Key quotes

“Based on vaccine production estimates, we expect both a relaxation in restrictions and a recovery in the consumption of services, such as travel and eating out, in the first half of 2021. This should drive a recovery in corporate earnings; we expect 27% EPS growth in the 2021 fiscal year globally.”

“By June 2021, we expect the S&P 500 to trade at 3,900 in our central scenario (6% upside). If further vaccines become available in the early part of 2021, this would increase the chances of achieving our upside scenario, in which we target 4,100 for the S&P 500 (11% upside).”

“Global small-cap performance has become decoupled from its traditional macroeconomic drivers, such as inflation expectations, the yield curve and the US ISM index. As the economy normalizes, we think small caps will benefit both from an improvement in these indicators, and from the re-establishment of historic correlations, which point to further upside potential.”

“We like US mid-caps, which tend to outperform their larger peers in the early stages of an economic recovery and are currently attractively valued. The Russell mid-cap index is trading at a 2% P/E discount to the Russell 1000, compared with a long-term average premium of 6%.”
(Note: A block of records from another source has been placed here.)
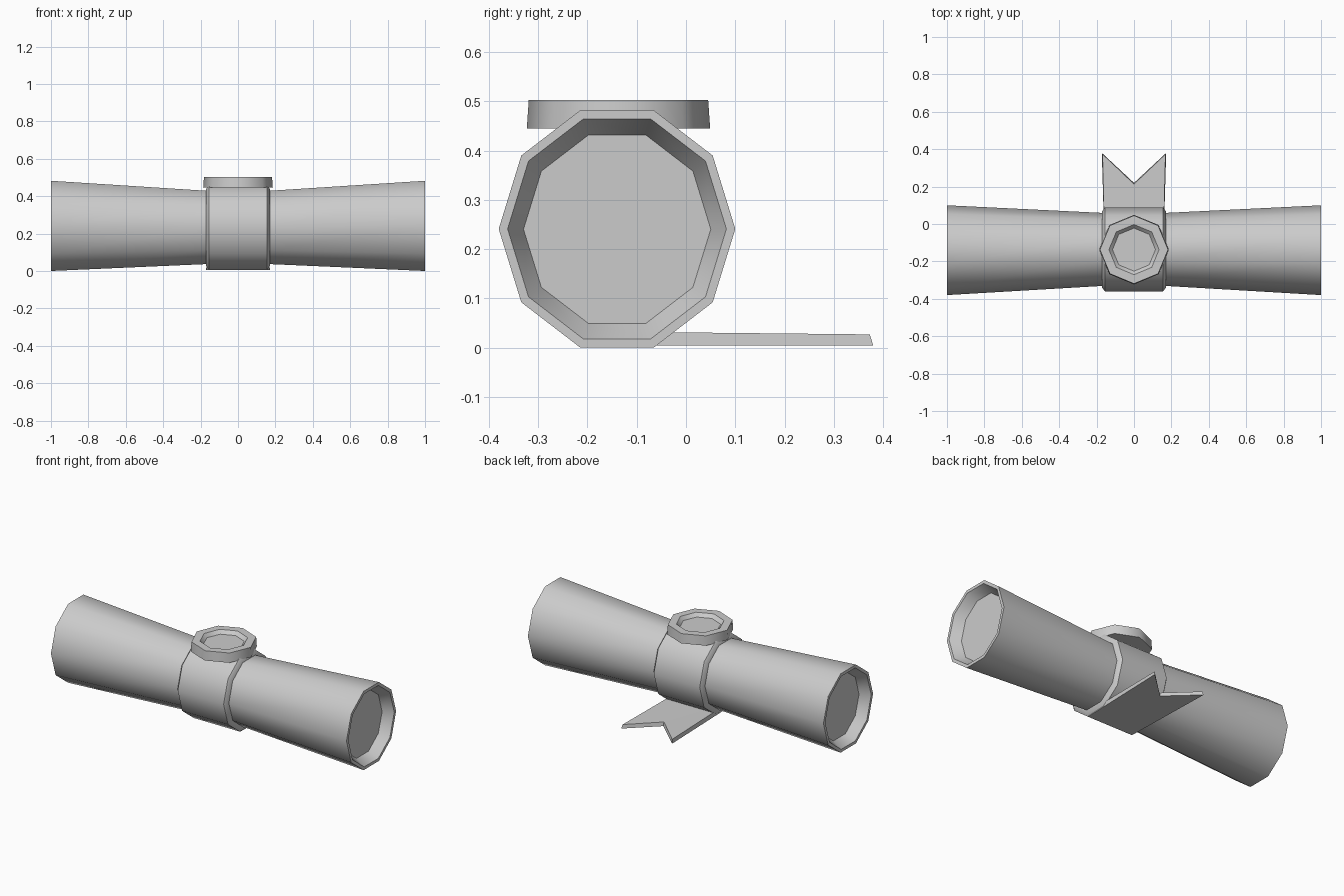
import bpy
import math

if "Cube" in bpy.data.objects:
    bpy.data.objects.remove(bpy.data.objects["Cube"], do_unlink=True)

grey = bpy.data.materials.new("plain_grey")
grey.use_nodes = True
grey.diffuse_color = (0.6, 0.6, 0.6, 1)
grey.node_tree.nodes["Principled BSDF"].inputs["Base Color"].default_value = (0.6, 0.6, 0.6, 1)


def make(name, verts, faces, smooth=None):
    mesh = bpy.data.meshes.new(name)
    mesh.from_pydata(verts, [], faces)
    mesh.materials.append(grey)
    obj = bpy.data.objects.new(name, mesh)
    bpy.context.collection.objects.link(obj)
    bpy.ops.object.select_all(action="DESELECT")
    obj.select_set(True)
    bpy.context.view_layer.objects.active = obj
    bpy.ops.object.mode_set(mode="EDIT")
    bpy.ops.mesh.select_all(action="SELECT")
    bpy.ops.mesh.normals_make_consistent(inside=False)
    bpy.ops.object.mode_set(mode="OBJECT")
    if smooth:
        bpy.ops.object.shade_smooth_by_angle(angle=math.radians(smooth))
    return obj


def lathe(name, profile, sides, place, closed=False, smooth=None):
    """Sweep (position, radius) rings; cap the ends or join them in a loop."""
    verts, faces = [], []
    for pos, rad in profile:
        for i in range(sides):
            a = math.tau * i / sides
            verts.append(place(pos, rad * math.cos(a), rad * math.sin(a)))
    count = len(profile)
    for r in range(count if closed else count - 1):
        s = (r + 1) % count
        for i in range(sides):
            j = (i + 1) % sides
            faces.append((r * sides + i, r * sides + j, s * sides + j, s * sides + i))
    if not closed:
        faces.append(tuple(range(sides)))
        faces.append(tuple(range((count - 1) * sides, count * sides)))
    return make(name, verts, faces, smooth)


def along_x(pos, u, v):
    # the roll is slightly taller than deep, and its waist sits a touch lower
    rise = 0.231 + 0.01 * abs(pos)
    return (pos, -0.135 - 0.005 * abs(pos) + u, rise + v * 1.056)


def upright(pos, u, v):
    return (u, -0.137 + v, pos)


# Rolled parchment: flared ends with a thin rim and a dished recess
half = [(0.94, 0.19), (1.0, 0.222), (1.0, 0.24), (0.165, 0.195)]
roll = half + [(-x, r) for x, r in reversed(half)]
lathe("scroll_roll", roll, 10, along_x, smooth=40)

# Ribbon band around the waist, with chamfered edges
band = [(0.17, 0.185), (0.17, 0.205), (0.155, 0.225),
        (-0.155, 0.225), (-0.17, 0.205), (-0.17, 0.185)]
lathe("ribbon_band", band, 10, along_x, closed=True, smooth=40)

# Wax seal with a sunken centre
seal = [(0.445, 0.186), (0.503, 0.182), (0.503, 0.134), (0.482, 0.115)]
lathe("wax_seal", seal, 8, upright, smooth=46)

# Ribbon tail with a swallow-tail notch
low = [(-0.155, -0.2), (0.155, -0.2), (0.172, 0.38), (0, 0.22), (-0.172, 0.38)]
high = [(-0.155, -0.2), (0.155, -0.2), (0.168, 0.373), (0, 0.213), (-0.168, 0.373)]
tail = [(x, y, 0.004) for x, y in low]
tail += [(x, y, 0.033 if y < 0 else 0.027) for x, y in high]
sides = [(i, (i + 1) % 5, (i + 1) % 5 + 5, i + 5) for i in range(5)]
caps = [(0, 1, 3), (1, 2, 3), (0, 3, 4), (5, 6, 8), (6, 7, 8), (5, 8, 9)]
make("ribbon_tail", tail, sides + caps)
“Our top pick region remains UK equities. MSCI UK is trading at an 18% discount to global equities on a trailing price-to-earnings ratio, yet offers close to 40% earnings growth in 2021 on our forecasts, driven by the global economic recovery and an anticipated improvement in oil prices. In the event the UK and the European Union are unable to reach a post-Brexit trade deal, we expect a flat to a slightly negative impact on the MSCI UK index at a headline level, as the likely resulting drop in sterling boosts overseas earnings helping offset the hit to domestic sectors.”